The federal government and Vimy Foundation hope to launch a new national custom—the wearing of a Vimy Pin on Vimy Ridge Day, April 9. On that day 95 years ago, the four divisions of the Canadian Corps fought side-by-side for the first time and captured Vimy Ridge, at a cost of 10,600 casualties, including more than 3,000 dead. Others had tried to capture the ridge, and had failed.
After that battle, the Canadians never lost a significant offensive operation in the First World War. The achievement helped forge the identity of Canada, then only 50 years old and still a dominion of Great Britain. Some call the event ‘the birth of a nation.’
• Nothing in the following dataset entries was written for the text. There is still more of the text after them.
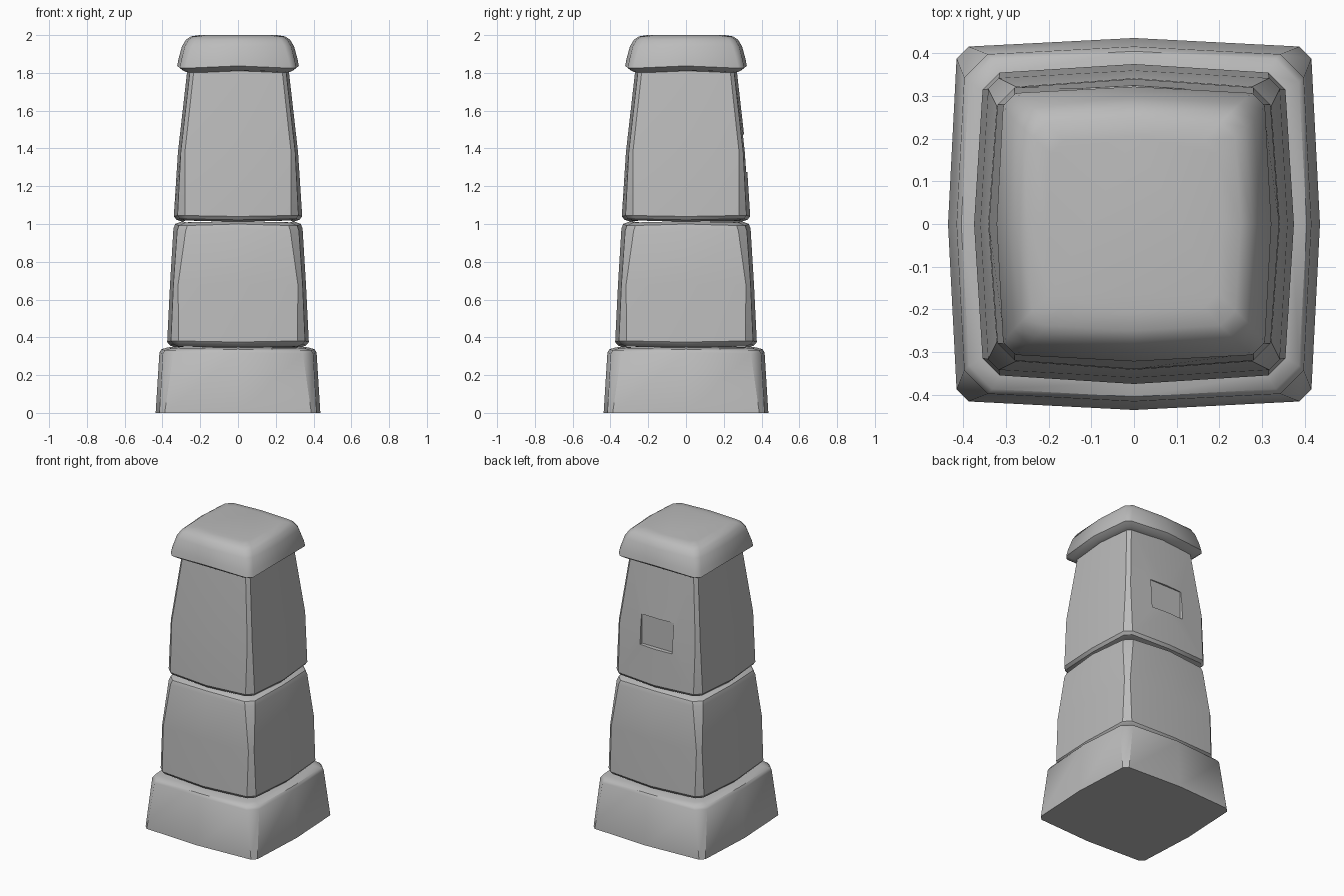
import bpy, bmesh, math

cube = bpy.data.objects.get("Cube")
if cube:
    bpy.data.objects.remove(cube)

stone = bpy.data.materials.new("grey_stone")
stone.use_nodes = True
GREY = (0.5, 0.5, 0.5, 1)
stone.diffuse_color = GREY
stone.node_tree.nodes["Principled BSDF"].inputs["Base Color"].default_value = GREY


def ring(bm, z, r, bulge, chamfer, droop):
    """Square loop with bowed sides and chamfered corners."""
    b = r - bulge
    side = [(r, 0, z), (b, b - chamfer, z + droop), (b - chamfer, b, z + droop)]
    verts = []
    for q in range(4):
        c, s = round(math.cos(q * math.pi / 2)), round(math.sin(q * math.pi / 2))
        verts += [bm.verts.new((x * c - y * s, x * s + y * c, h)) for x, y, h in side]
    return verts


def block(name, rings, angle):
    bm = bmesh.new()
    loops = [ring(bm, *r) for r in rings]
    for low, high in zip(loops, loops[1:]):
        n = len(low)
        for i in range(n):
            j = (i + 1) % n
            bm.faces.new((low[i], low[j], high[j], high[i]))
    bm.faces.new(loops[0][::-1])
    bm.faces.new(loops[-1])
    bmesh.ops.recalc_face_normals(bm, faces=bm.faces)
    mesh = bpy.data.meshes.new(name)
    bm.to_mesh(mesh)
    bm.free()
    mesh.materials.append(stone)
    obj = bpy.data.objects.new(name, mesh)
    bpy.context.collection.objects.link(obj)
    bpy.ops.object.select_all(action="DESELECT")
    obj.select_set(True)
    bpy.context.view_layer.objects.active = obj
    bpy.ops.object.shade_smooth_by_angle(angle=math.radians(angle))
    return obj


# Each ring: height, half width, side bow, corner chamfer, corner height offset
block("base_block", [
    (0, .436, .02, .028, 0),
    (.32, .416, .018, .055, -.005),
    (.337, .405, .018, .055, -.005),
    (.347, .37, .018, .04, -.005),
    (.35, .32, .018, .03, -.004)], 35)

block("middle_block", [
    (.345, .33, .018, .03, .006),
    (.357, .36, .018, .035, .006),
    (.375, .375, .02, .04, .006),
    (.68, .36, .018, .025, 0),
    (.975, .342, .02, .045, -.01),
    (1.0, .333, .02, .045, -.008),
    (1.015, .295, .018, .03, -.006)], 35)

upper = block("upper_block", [
    (1.013, .295, .018, .03, .005),
    (1.022, .325, .018, .035, .005),
    (1.04, .34, .02, .04, .005),
    (1.38, .318, .015, .022, 0),
    (1.82, .268, .015, .02, 0)], 35)

block("cap", [
    (1.808, .255, .012, .02, -.01),
    (1.815, .295, .014, .025, -.008),
    (1.837, .322, .015, .03, -.012),
    (1.87, .316, .015, .032, -.005),
    (1.94, .297, .015, .035, 0),
    (1.975, .276, .014, .035, 0),
    (1.993, .25, .012, .035, 0),
    (2.0, .205, .01, .03, 0)], 55)

# Shallow square niche in the back of the upper block
bpy.ops.mesh.primitive_cube_add(size=1, location=(0, .345, 1.375))
cutter = bpy.context.object
cutter.name = "niche_cutter"
cutter.scale = (.24, .1, .2)
cutter.hide_render = True
cut = upper.modifiers.new("niche", "BOOLEAN")
cut.operation = "DIFFERENCE"
cut.solver = "EXACT"
cut.object = cutter
bpy.context.view_layer.update()
bpy.context.view_layer.objects.active = upper
bpy.ops.object.modifier_apply(modifier="niche")
bpy.data.objects.remove(cutter)
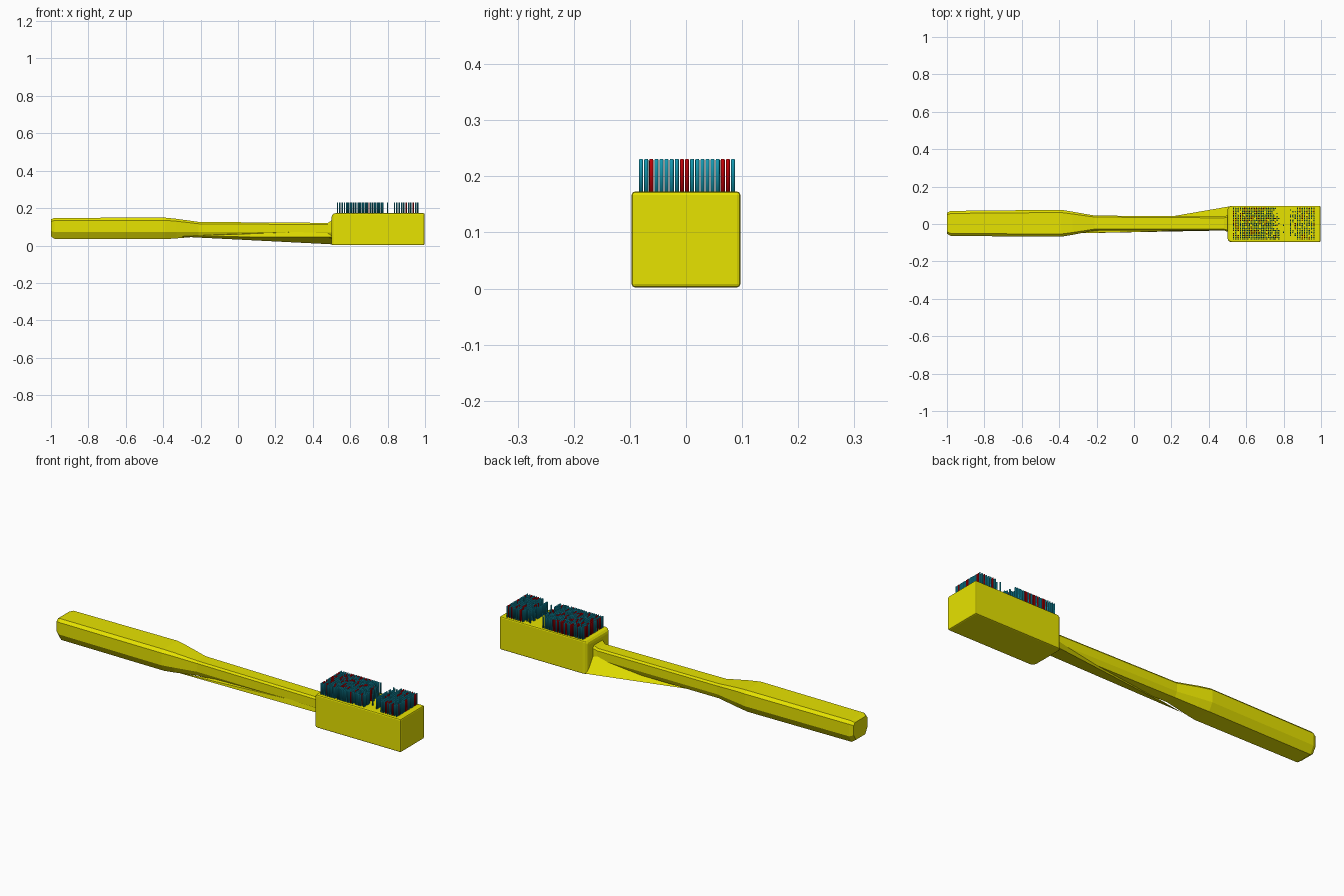
import bpy, bmesh, random
from math import cos, sin, tau
from mathutils import Vector

random.seed(4)
if "Cube" in bpy.data.objects:
    bpy.data.objects.remove(bpy.data.objects["Cube"], do_unlink=True)


def material(name, rgb):
    m = bpy.data.materials.new(name)
    m.use_nodes = True
    m.diffuse_color = (*rgb, 1)
    m.node_tree.nodes["Principled BSDF"].inputs["Base Color"].default_value = (*rgb, 1)
    return m


yellow = material("yellow plastic", (0.8, 0.77, 0.0))
teal = material("teal bristle", (0.008, 0.36, 0.5))
red = material("red bristle", (0.62, 0.0, 0.002))


def finish(name, bm, mat):
    bmesh.ops.recalc_face_normals(bm, faces=bm.faces)
    mesh = bpy.data.meshes.new(name)
    bm.to_mesh(mesh)
    bm.free()
    mesh.materials.append(mat)
    obj = bpy.data.objects.new(name, mesh)
    bpy.context.collection.objects.link(obj)
    return obj


def loft(bm, rings):
    rings = [[bm.verts.new(p) for p in ring] for ring in rings]
    for a, b in zip(rings, rings[1:]):
        for i in range(len(a)):
            j = (i + 1) % len(a)
            bm.faces.new((a[i], a[j], b[j], b[i]))
    bm.faces.new(rings[0])
    bm.faces.new(rings[-1])


# Handle: chamfered section lofted along x as (x, y min, y max, z min, z max)
section = [(-0.8, 1), (0.8, 1), (1, 0.75), (1, -0.35),
           (0.68, -1), (-0.68, -1), (-1, -0.35), (-1, 0.75)]
stations = [
    (-1.0, -0.052, 0.06, 0.048, 0.14),
    (-0.98, -0.064, 0.07, 0.035, 0.148),
    (-0.39, -0.068, 0.076, 0.034, 0.149),
    (-0.33, -0.058, 0.066, 0.038, 0.143),
    (-0.21, -0.035, 0.045, 0.048, 0.126),
    (0.48, -0.034, 0.04, 0.045, 0.121),
    (0.51, -0.045, 0.05, 0.035, 0.14),
]
bm = bmesh.new()
loft(bm, [[(x, (y0 + y1) / 2 + (y1 - y0) / 2 * u, (z0 + z1) / 2 + (z1 - z0) / 2 * w)
           for u, w in section] for x, y0, y1, z0, z1 in stations])
finish("handle", bm, yellow)

# Skewed web under the neck, widening into a bottom corner of the head
bm = bmesh.new()
for p in [(-0.32, -0.05, 0.048), (0.51, 0.094, 0.006), (0.51, -0.034, 0.045),
          (0.51, -0.03, 0.08), (0.51, 0.04, 0.09)]:
    bm.verts.new(p)
bmesh.ops.convex_hull(bm, input=bm.verts)
finish("neck_web", bm, yellow)

# Head block: larger rounding on the neck side edges, fine bevel elsewhere
bm = bmesh.new()
lo, hi = Vector((0.5, -0.097, 0.002)), Vector((0.997, 0.097, 0.173))
for v in bmesh.ops.create_cube(bm, size=1)["verts"]:
    v.co = (lo + hi) / 2 + v.co * (hi - lo)
edges = [e for e in bm.edges if all(v.co.x < 0.6 for v in e.verts)
         and max(v.co.z for v in e.verts) > 0.1]
bmesh.ops.bevel(bm, geom=edges, offset=0.022, segments=3, profile=0.5, affect='EDGES')
head = finish("head", bm, yellow)
bevel = head.modifiers.new("edge bevel", 'BEVEL')
bevel.width = 0.006
bevel.segments = 2
bevel.limit_method = 'ANGLE'
bevel.angle_limit = 0.9


# Bristles: two dense tufts with ragged facing edges and a sparse gap
def density(x):
    if x < 0.74 or x > 0.865:
        return 0.95
    if x < 0.775 or x > 0.835:
        return 0.55
    return 0.06


def bristle(bm, x, y):
    profile = [(0.0037, 0.168), (0.0037, 0.2285), (0.0033, 0.23), (0.0022, 0.231)]
    loft(bm, [[(x + r * cos(tau * i / 12), y + r * sin(tau * i / 12), z)
               for i in range(12)] for r, z in profile])


# Columns stand closer together in the middle of the long tuft
columns = [0.532 + i * 0.0125 for i in range(4)]
columns += [0.581 + i * 0.0092 for i in range(22)]
columns += [0.787 + i * 0.0125 for i in range(15)]
end_reds = {2, 8, 9, 16, 17}
tufts = {"teal_bristles": (teal, bmesh.new()), "red_bristles": (red, bmesh.new())}
for x in columns:
    last = x == columns[-1]
    run = 0
    for row in range(19):
        if run == 0 and random.random() < 0.09:
            run = random.randint(1, 4)
        is_red = row in end_reds if last else run > 0
        run = max(0, run - 1)
        if last or random.random() < density(x):
            kind = "red_bristles" if is_red else "teal_bristles"
            bristle(tufts[kind][1], x, -0.08 + row * 0.0091)
for name, (mat, bm) in tufts.items():
    for face in bm.faces:
        face.smooth = True
    finish(name, bm, mat)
The pin features an image of the two towers of the Vimy Memorial, designed by Walter S. Allward. Tens of thousands attended the dedication of the Vimy National Memorial in France in 1936, including 8,000 First World War veterans and family members. Also there was Canada’s first Silver Cross Mother, Charlotte Wood, who lost five of her 11 sons who fought in the war: one aboard HMS Hogue, and one in each of the battles of the Somme, Gallipoli, Passchendaele and Vimy Ridge. Two other sons were seriously wounded. Her meeting with King Edward VIII at the dedication ceremony at the memorial was reported in the Winnipeg Free Press — and on her headstone.